February 7, 2014
Well, the period for annual health care elections has come and gone, everyone seems to have made their choices, and no complications seem to have developed. For many, it offered a continuation of existing benefits at very modest increases in price, this despite the fact that some pretty major elements of the Affordable Care Act were first coming into effect as of the start of 2014. But note that Lockheed Martin's retiree healthcare plan was "grandfathered" on the issue of ending the "lifetime maximum" payout, and so we remain subject to a $2million maximum. When I checked, though, having had two hospitalizations totaling 3 weeks in 2012, and all sorts of expensive tests, I had only used $60,000 toward the lifetime maximum. So I may never get there You're not likely to either.

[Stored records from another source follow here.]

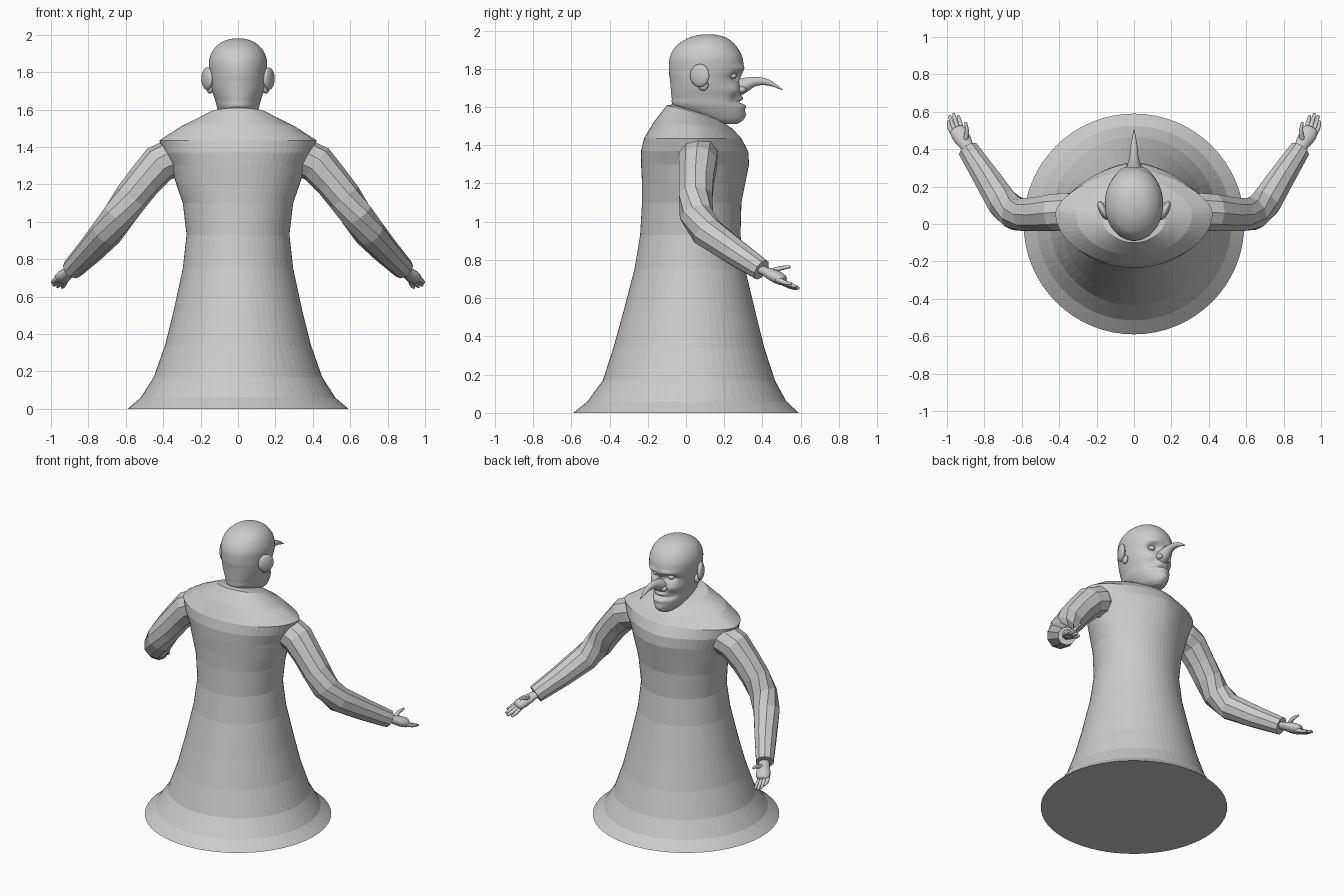
import bpy, bmesh, math
from mathutils import Vector

cube = bpy.data.objects.get("Cube")
if cube:
    bpy.data.objects.remove(cube, do_unlink=True)

grey = bpy.data.materials.new("plain grey")
grey.use_nodes = True
grey.diffuse_color = (0.6, 0.6, 0.6, 1)
grey.node_tree.nodes["Principled BSDF"].inputs["Base Color"].default_value = (0.6, 0.6, 0.6, 1)


def finish(bm, name, smooth):
    """Turn a bmesh into a named object."""
    bmesh.ops.recalc_face_normals(bm, faces=bm.faces)
    for face in bm.faces:
        face.smooth = smooth
    mesh = bpy.data.meshes.new(name)
    bm.to_mesh(mesh)
    bm.free()
    mesh.materials.append(grey)
    obj = bpy.data.objects.new(name, mesh)
    bpy.context.collection.objects.link(obj)
    return obj


def skin(name, rings, smooth):
    """Bridge equal rings of points and cap both ends."""
    bm = bmesh.new()
    loops = [[bm.verts.new(p) for p in ring] for ring in rings]
    n = len(loops[0])
    for low, high in zip(loops, loops[1:]):
        for i in range(n):
            j = (i + 1) % n
            bm.faces.new((low[i], low[j], high[j], high[i]))
    bm.faces.new(loops[0][::-1])
    bm.faces.new(loops[-1])
    return finish(bm, name, smooth)


def section(z, back, front, half, centre, power, tilt, sides):
    """Horizontal cross-section with its own front, back and pointedness."""
    points = []
    for i in range(sides):
        a = 2 * math.pi * i / sides
        c, s = math.cos(a), math.sin(a)
        p = power if s > 0 else 2
        x = half * math.copysign(abs(c) ** (2 / p), c)
        reach = front - centre if s > 0 else centre - back
        y = centre + reach * math.copysign(abs(s) ** (2 / p), s)
        points.append(Vector((x, y, z + tilt * (centre - y))))
    return points


def spline(keys, steps):
    """Smoothly interpolate rows of values."""
    rows = []
    for i in range(len(keys) - 1):
        a, b, c, d = (keys[max(0, min(len(keys) - 1, i + k))] for k in (-1, 0, 1, 2))
        for s in range(steps):
            t = s / steps
            rows.append([q + 0.5 * t * (r - p + t * (2*p - 5*q + 4*r - e + t * (3*(q - r) + e - p)))
                         for p, q, r, e in zip(a, b, c, d)])
    return rows + [list(keys[-1])]


def tube(name, path, sides, smooth, flat=1.0):
    """Tapered tube through rows of x, y, z, radius."""
    points = [Vector(p[:3]) for p in path]
    rings = []
    for i, p in enumerate(points):
        d = (points[min(i + 1, len(points) - 1)] - points[max(i - 1, 0)]).normalized()
        u = d.cross(Vector((0, 0, 1))).normalized()
        v = u.cross(d)
        rings.append([p + path[i][3] * (math.cos(a) * u + flat * math.sin(a) * v)
                      for a in (2 * math.pi * (k + 0.5) / sides for k in range(sides))])
    return skin(name, rings, smooth)


def ball(name, place, size, turn=0):
    bm = bmesh.new()
    bmesh.ops.create_uvsphere(bm, u_segments=24, v_segments=16, radius=1)
    obj = finish(bm, name, True)
    obj.location, obj.scale, obj.rotation_euler.z = place, size, turn
    return obj


# Robe: height, back, front, half width, widest y, front power, tilt
robe = [
    (0, -.59, .59, .59, 0, 2, 0), (.06, -.515, .525, .52, 0, 2, 0),
    (.17, -.435, .465, .45, .01, 2, 0), (.34, -.38, .41, .39, .015, 2, 0),
    (.52, -.33, .365, .345, .02, 2, 0), (.75, -.27, .31, .295, .02, 2, 0),
    (.93, -.24, .285, .275, .025, 2, 0), (1.1, -.23, .29, .295, .03, 2, 0),
    (1.2, -.23, .31, .33, .04, 1.8, 0), (1.3, -.235, .33, .36, .05, 1.7, 0),
    (1.37, -.235, .325, .40, .06, 1.6, 0), (1.435, -.22, .29, .42, .06, 1.6, 0),
    (1.505, -.165, .245, .31, .05, 1.7, .1), (1.57, -.10, .175, .17, .04, 2, .28),
    (1.58, -.07, .14, .11, .04, 2, .3),
]
skin("robe", [section(*row, 64) for row in robe], False)

# Head: height, back, front, half width
head_keys = [
    (1.51, .17, .265, .035), (1.535, .06, .295, .07), (1.6, -.06, .305, .108),
    (1.65, -.075, .29, .122), (1.7, -.08, .285, .138), (1.75, -.085, .285, .147),
    (1.79, -.09, .30, .152), (1.86, -.085, .295, .155), (1.92, -.05, .262, .132),
    (1.96, .01, .215, .088), (1.977, .07, .16, .04), (1.98, .11, .12, .004),
]
head = skin("head", [section(z, b, f, w, (b + f) / 2, 2.1, 0, 96)
                     for z, b, f, w in spline(head_keys, 7)], True)

# Face relief: side offset, height, width, tallness, depth
relief = [
    (.06, 1.762, .034, .022, -.04), (.06, 1.803, .045, .014, .014),
    (.085, 1.69, .035, .028, .016), (.07, 1.635, .025, .03, -.014),
    (0, 1.625, .06, .009, -.022), (0, 1.645, .045, .01, .008),
    (0, 1.603, .045, .012, .01), (0, 1.555, .035, .025, .012),
]
for vert in head.data.vertices:
    x, y, z = vert.co
    if y > .15:
        vert.co.y += sum(d * math.exp(-((abs(x) - fx) / w) ** 2 - ((z - fz) / h) ** 2)
                         for fx, fz, w, h, d in relief)

# Long hooked nose
nose_keys = [(0, .25, 1.69, .045), (0, .30, 1.712, .04), (0, .36, 1.733, .025),
             (0, .43, 1.728, .016), (0, .505, 1.69, .002)]
tube("nose", spline(nose_keys, 5), 20, True)

for side, label in ((1, "left"), (-1, "right")):
    def m(*row):
        return (side * row[0],) + row[1:]

    # Eyes, ears and nostrils
    ball(label + "_eye", m(.058, .244, 1.762), (.024, .02, .017))
    ball(label + "_ear", m(.165, .072, 1.765), (.022, .055, .06), -.45 * side)
    ball(label + "_ear_lobe", m(.15, .09, 1.715), (.018, .028, .03), -.3 * side)
    ball(label + "_nostril", m(.033, .288, 1.69), (.02, .026, .018))

    # Sleeve
    sleeve = [(.27, .06, 1.36, .09), (.35, .065, 1.34, .105), (.42, .062, 1.31, .104),
              (.50, .055, 1.22, .095), (.57, .05, 1.13, .092), (.635, .055, 1.035, .09),
              (.70, .11, .945, .086), (.79, .25, .845, .073), (.885, .395, .748, .058)]
    tube(label + "_sleeve", [m(*p) for p in sleeve], 10, False)

    # Wrist and palm
    palm = [(.86, .36, .765, .03), (.89, .41, .742, .034), (.91, .445, .725, .042),
            (.93, .475, .71, .046), (.945, .505, .695, .04), (.95, .515, .69, .02)]
    tube(label + "_hand", [m(*p) for p in spline(palm, 3)], 16, True, .7)

    # Fingers and thumb: root, knuckle, tip
    fingers = {
        "index": ((.922, .49, .69), (.93, .54, .663), (.94, .58, .648)),
        "middle": ((.938, .495, .69), (.955, .55, .665), (.965, .592, .652)),
        "ring": ((.953, .49, .695), (.975, .54, .672), (.985, .58, .66)),
        "little": ((.963, .475, .70), (.985, .515, .682), (.993, .552, .675)),
        "thumb": ((.905, .44, .735), (.893, .49, .755), (.90, .545, .765)),
    }
    for finger, joints in fingers.items():
        rows = [m(*p, r) for p, r in zip(joints, (.015, .0125, .007))]
        tube(label + "_" + finger, spline(rows, 4), 10, True)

The Washington Post published an article January 3 indicating that corporate pension plans were "at the strongest funding in years," such that many companies may decide it's time to get rid of their pension obligations altogether while the funding is at or above 100% of their obligations. The two most common ways of doing this, according to the article, are making lump sum payments to retirees in full satisfaction of the pension obligation, and transferring the pension liability and a negotiated amount of the "pension funding" to an insurance company.
According to Rich Lustig, a recently retired former Senior Director of Lockheed Martin's Benefits Dept., the first alternative, paying out a lump sum to each retiree, is rarely utilized by large companies. And of course Lockheed Martin is a very large company.
The second alternative, transferring the pension liability, if you will, to an insurance company, is growing increasingly common. The insurer assumes or purchases some or all of theof the pension plan liability and that amount of reserve funds negotiated between the former company with the pension obligation and the insurer, and then the insurer manages the money and is obligated to fund the monthly pension benefit. The insurer is of course is still subject to federal regulation under ERISA. According to Rich, such transactions are assumed to represent a "neutral" situation to retirees, that is, we would emerge from any such transfer of Lockheed Martin's pension obligations to an insurer no worse off.
I am reluctant to question the new Lockheed Benefits Manager about this lest I put ideas in his head. This is probably a remote possibility, but since Rich's thesis is that any such move would be a "wash" for us, I am keeping a low profile for now.